Referring to the difference in opinion among the QUAD members Australia, India, Japan and US on Russian invasion of Ukraine, Campbell said, “It is unrealistic to expect that on every issue you will have complete alignment among four dynamic nations.”

Defending India’s neutral stance of the Ukraine crisis Campbell informed that the US is privately engaging with New Delhi in an effort to communicate quite clearly, that over time, the US wants to build a “stronger relationship with India.”

“I think it is clear, however, in conversation and engagements with Indian friends, they understand the gravity of the situation playing out in Ukraine… And so I think what we have tried to do in a responsible way is to privately engage Indian colleagues in an effort to communicate quite clearly, that over time, we want to build a stronger relationship with India,” Campbell said.

Campbell assured that IS along with its long-standing allies UK, France and Israel is ready to help India with alternatives on the security issue.

“We need to help provide India with alternatives on the security side that means not only the United States providing capabilities but partners like UK, France and Israel. We are working with other countries to support India so it has a broader set of choices when it comes to security and defense,” Campbell said.

The US official said India and US have moved ahead in forging a strong partnership, which is “difficult but necessary”, not just between the President and Prime Minister of the respective countries but institutions.

Referring to the 2+2 ministerial dialogue between the defense and diplomacy leaderships, he said, the meetings have been “outstanding” and that the two democracies “were able to talk about a range of issues” determined to increase cooperation and engagement.

“I think the long, the longer-term trajectory will bring the US and India much closer together,” the White House official said.

India’s independent posturing over the Russian invasion of Ukraine has put the country in the global spotlight. Many had hoped that India would align itself with Ukraine and against Russia, given New Delhi’s growing involvement with Washington in the QUAD.

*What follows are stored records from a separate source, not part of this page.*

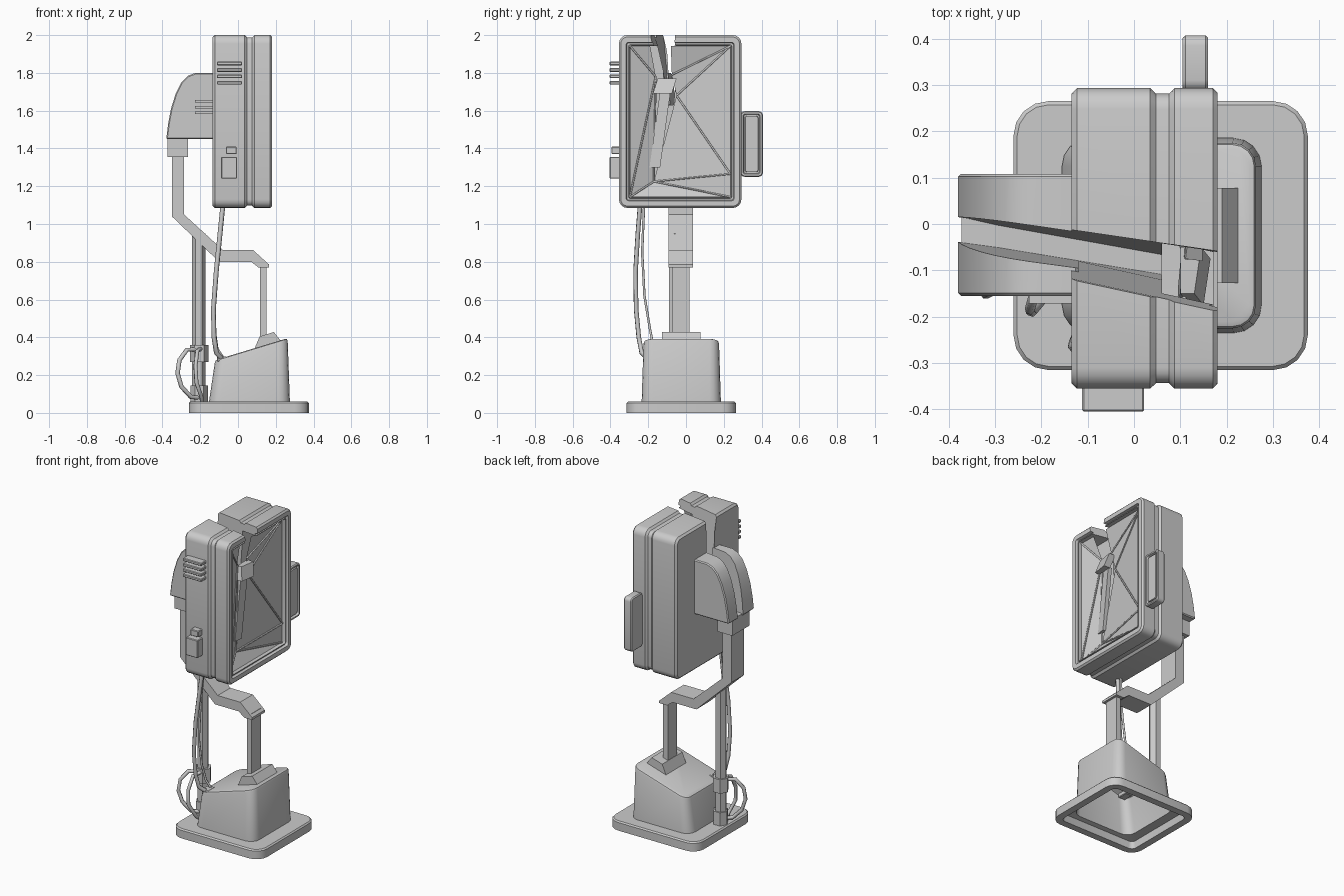
import bpy, bmesh, math
from mathutils import Vector

if "Cube" in bpy.data.objects:
    bpy.data.objects.remove(bpy.data.objects["Cube"])


def mesh(name, verts, faces):
    me = bpy.data.meshes.new(name)
    me.from_pydata([tuple(v) for v in verts], [], faces)
    bm = bmesh.new()
    bm.from_mesh(me)
    bmesh.ops.recalc_face_normals(bm, faces=bm.faces)
    bm.to_mesh(me)
    bm.free()
    ob = bpy.data.objects.new(name, me)
    bpy.context.collection.objects.link(ob)
    return ob


def loft(name, rings, cap_start=True, cap_end=True):
    n = len(rings[0])
    faces = []
    for r in range(len(rings) - 1):
        for i in range(n):
            j = (i + 1) % n
            faces.append((r*n + i, r*n + j, (r+1)*n + j, (r+1)*n + i))
    if cap_start:
        faces.append(tuple(range(n)))
    if cap_end:
        faces.append(tuple(range((len(rings)-1)*n, len(rings)*n)))
    return mesh(name, [p for r in rings for p in r], faces)


def rounded(a0, a1, b0, b1, r, inset=0, seg=4):
    """Rounded rectangle outline as 2D points."""
    a0, a1, b0, b1 = a0 + inset, a1 - inset, b0 + inset, b1 - inset
    r = max(r - inset, 0.012)
    pts = []
    for ca, cb, s in ((a1-r, b1-r, 0), (a0+r, b1-r, 1), (a0+r, b0+r, 2), (a1-r, b0+r, 3)):
        for k in range(seg + 1):
            t = (s + k / seg) * math.pi / 2
            pts.append((ca + r*math.cos(t), cb + r*math.sin(t)))
    return pts


def y_prism(name, prof, y0, y1):
    return loft(name, [[(x, y, z) for x, z in prof] for y in (y0, y1)])


def bevel(ob, w, seg=1):
    m = ob.modifiers.new("bevel", 'BEVEL')
    m.width, m.segments = w, seg
    bpy.context.view_layer.objects.active = ob
    bpy.ops.object.modifier_apply(modifier=m.name)


def box(name, x0, x1, y0, y1, z0, z1, w=0.0):
    ob = y_prism(name, [(x0, z0), (x1, z0), (x1, z1), (x0, z1)], y0, y1)
    if w:
        bevel(ob, w)
    return ob


def tube(name, pts, r):
    cu = bpy.data.curves.new(name, 'CURVE')
    cu.dimensions = '3D'
    cu.bevel_depth, cu.bevel_resolution, cu.use_fill_caps = r, 1, True
    sp = cu.splines.new('POLY')
    sp.points.add(len(pts) - 1)
    for p, q in zip(sp.points, pts):
        p.co = (*q, 1)
    ob = bpy.data.objects.new(name, cu)
    bpy.context.collection.objects.link(ob)
    return ob


def hex_post(name, x, y, r, z0, z1):
    ring = [(x + r*math.cos(k*math.pi/3), y + r*math.sin(k*math.pi/3)) for k in range(6)]
    return loft(name, [[(a, b, z) for a, b in ring] for z in (z0, z1)])


def subtract(ob, cutter):
    m = ob.modifiers.new("cut", 'BOOLEAN')
    m.operation, m.solver, m.object = 'DIFFERENCE', 'EXACT', cutter
    bpy.context.view_layer.objects.active = ob
    bpy.ops.object.modifier_apply(modifier=m.name)


# Base plate, hollow underneath, open below the pedestal
foot = (-0.155, 0.275, -0.235, 0.185, 0.06)
plate = (-0.26, 0.375, -0.315, 0.265, 0.075)


def flat(rect, inset, z):
    return [(a, b, z) for a, b in rounded(*rect, inset=inset)]


loft("base_plate", [flat(foot, 0, 0.06), flat(plate, 0.008, 0.06), flat(plate, 0, 0.052),
                    flat(plate, 0, 0), flat(plate, 0.045, 0), flat(plate, 0.05, 0.045),
                    flat(foot, 0, 0.05)], False, False)

# Pedestal with slanted top
head = (-0.123, 0.263, -0.225, 0.175, 0.05)
top = [[(a, b, 0.316 + 0.303*a - dz) for a, b in rounded(*head, inset=i)]
       for i, dz in ((0, 0.014), (0.004, 0.004), (0.014, 0))]
loft("pedestal", [flat(foot, 0, 0.05)] + top, False, True)

# Saddle bracket and post
y_prism("post_saddle", [(0.085, 0.335), (0.115, 0.405), (0.19, 0.428), (0.228, 0.38)], -0.127, 0.078)
box("post", 0.117, 0.15, -0.075, 0.018, 0.39, 0.8)

# Bent support arm and collar
y_prism("support_arm", [(-0.35, 1.37), (-0.35, 1.04), (-0.10, 0.8), (0.07, 0.8), (0.108, 0.77),
                        (0.165, 0.77), (0.165, 0.785), (0.08, 0.862), (-0.08, 0.862),
                        (-0.285, 1.05), (-0.285, 1.37)], -0.092, 0.037)
box("arm_collar", -0.372, -0.265, -0.115, 0.06, 1.355, 1.46)

# Back shoulder housing
housing = y_prism("shoulder_housing", [(-0.38, 1.45), (-0.37, 1.53), (-0.355, 1.61), (-0.33, 1.69),
                  (-0.30, 1.75), (-0.265, 1.785), (-0.225, 1.8), (-0.12, 1.8), (-0.12, 1.45)],
                  -0.155, 0.108)
bevel(housing, 0.006)

# Screen cabinet: back shell, groove, bezel and recess
cab = (-0.355, 0.293, 1.085, 2.0, 0.045)
steps = [(-0.135, 0.012), (-0.123, 0), (0.035, 0), (0.048, 0.012), (0.075, 0.012), (0.087, 0),
         (0.17, 0), (0.18, 0.01), (0.18, 0.038), (0.163, 0.042), (0.163, 0.05), (0.172, 0.052),
         (0.172, 0.056), (0.06, 0.058)]
cabinet = loft("screen_cabinet", [[(x, y, z) for y, z in rounded(*cab, inset=i)] for x, i in steps])

# Diagonal slash through cabinet and housing
blade = loft("slash_cutter", [
    [(0.25, -0.215, 2.05), (0.25, -0.068, 2.05), (0.25, -0.10, 1.72), (0.25, -0.14, 1.72)],
    [(-0.42, -0.07, 2.05), (-0.42, 0.03, 2.05), (-0.42, 0.02, 1.40), (-0.42, -0.03, 1.40)]])
for ob in (cabinet, housing):
    subtract(ob, blade)
bpy.data.objects.remove(blade)

# Shattered screen: sloped facets around an open crack
P = {"tl": (0.150, -0.297, 1.942), "tr": (0.150, 0.235, 1.942), "bl": (0.150, -0.297, 1.143),
     "br": (0.150, 0.235, 1.143), "sl": (0.148, -0.19, 1.942), "sr": (0.148, -0.08, 1.942),
     "a": (0.105, -0.16, 1.78), "b": (0.11, -0.075, 1.79), "c": (0.10, -0.05, 1.68),
     "d": (0.10, -0.17, 1.225), "e": (0.15, 0.235, 1.265)}
keys = list(P)
tris = ["tl sl a", "tl a bl", "a d bl", "bl d br", "d e br", "d c e", "c tr e", "c b tr", "b sr tr"]
mesh("cracked_screen", P.values(), [tuple(keys.index(k) for k in t.split()) for t in tris])
for i, pair in enumerate(["tl a", "a bl", "bl d", "d br", "d e", "c e", "c tr", "a d", "b tr"]):
    u, v = (Vector(P[k]) + Vector((0.003, 0, 0)) for k in pair.split())
    tube(f"crack_ridge_{i}", [u, v], 0.005)


# Broken strips hanging in the crack
def strip(name, p, q, w, t):
    rings = []
    for x, y, z in (p, q):
        rings.append([(x, y - w, z), (x + t, y - w, z), (x + t*1.5, y + w, z), (x, y + w, z)])
    return loft(name, rings)


strip("crack_strip", (0.10, -0.11, 1.70), (0.095, -0.165, 1.3), 0.028, 0.018)
strip("crack_stub", (0.10, -0.10, 1.77), (0.12, -0.125, 1.69), 0.05, 0.03)

# Side handle box with recessed panel
hb = (0.288, 0.407, 1.25, 1.597, 0.022)
loft("side_handle", [[(x, y, z) for y, z in rounded(*hb, inset=i)] for x, i in
     ((0.105, 0.006), (0.111, 0), (0.154, 0), (0.16, 0.005), (0.16, 0.014), (0.146, 0.018),
      (0.146, 0.024), (0.156, 0.026))])

# Front vents, switch boxes and housing vents
for k in range(4):
    z = 1.738 + k*0.034
    box(f"front_vent_{k}", -0.112, 0.022, -0.405, -0.345, z, z + 0.019, 0.004)
box("switch_box", -0.09, -0.005, -0.405, -0.345, 1.24, 1.355, 0.004)
box("switch_cap", -0.064, -0.007, -0.395, -0.345, 1.37, 1.41, 0.004)
for k in range(3):
    z = 1.582 + k*0.03
    box(f"housing_vent_{k}", -0.227, -0.132, -0.172, -0.15, z, z + 0.014)

# Vertical conduit with sleeves
hex_post("conduit", -0.208, -0.06, 0.036, 0.05, 0.95)
hex_post("conduit_sleeve_top", -0.205, -0.06, 0.05, 0.27, 0.36)
hex_post("conduit_sleeve_low", -0.205, -0.06, 0.046, 0.05, 0.145)

# Loop cables beside the conduit
tube("loop_cable_outer", [(-0.22, -0.09, 0.335), (-0.27, -0.12, 0.335), (-0.31, -0.145, 0.28),
     (-0.32, -0.15, 0.21), (-0.30, -0.14, 0.14), (-0.25, -0.12, 0.085), (-0.21, -0.09, 0.08)], 0.012)
tube("loop_cable_inner", [(-0.195, -0.09, 0.34), (-0.215, -0.15, 0.33), (-0.225, -0.185, 0.25),
     (-0.22, -0.19, 0.16), (-0.195, -0.16, 0.09), (-0.19, -0.13, 0.055)], 0.011)

# Hanging cables from cabinet to pedestal
tube("cable_thick", [(-0.08, -0.243, 1.1), (-0.095, -0.255, 0.95), (-0.115, -0.267, 0.75),
     (-0.13, -0.264, 0.55), (-0.127, -0.25, 0.4), (-0.115, -0.235, 0.32), (-0.085, -0.20, 0.285)], 0.013)
tube("cable_thin", [(-0.085, -0.222, 1.1), (-0.105, -0.232, 0.85), (-0.125, -0.22, 0.62),
     (-0.125, -0.19, 0.44), (-0.11, -0.17, 0.34), (-0.075, -0.16, 0.285)], 0.007)
box("cable_socket", -0.11, -0.06, -0.215, -0.145, 0.27, 0.298, 0.004)

# Smooth shading on rounded parts
bpy.ops.object.select_all(action='DESELECT')
for ob in bpy.data.objects:
    if ob.type == 'MESH' and ob.name in {"base_plate", "pedestal", "screen_cabinet",
                                         "shoulder_housing", "side_handle"}:
        ob.select_set(True)
        bpy.context.view_layer.objects.active = ob
bpy.ops.object.shade_smooth_by_angle(angle=math.radians(35))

The Indian American Democrat Congressman Dr Ami Bera, who represents California district that includes the city of Sacramento, and chairs the House Foreign Affairs subcommittee on Asia, which has substantial clout on legislation and spending in that area, also addressed the forum.

“US relationship with India is strategic, deep and this is for the long haul,” Bera told the panel. “I see there is an opportunity in the Indo-US relationship as India has shown the appetite to move towards the west and the United States.”

Over the last few months, the US has often publicly acknowledged that it understands India’s historic ties with Russia and how it would be difficult for India to quickly cut its ties with the former superpower.

“Yeah, there are always hiccups in the road in our relationship with India, but at the end of the day, the trajectory is always moving in the right direction,” Bera said.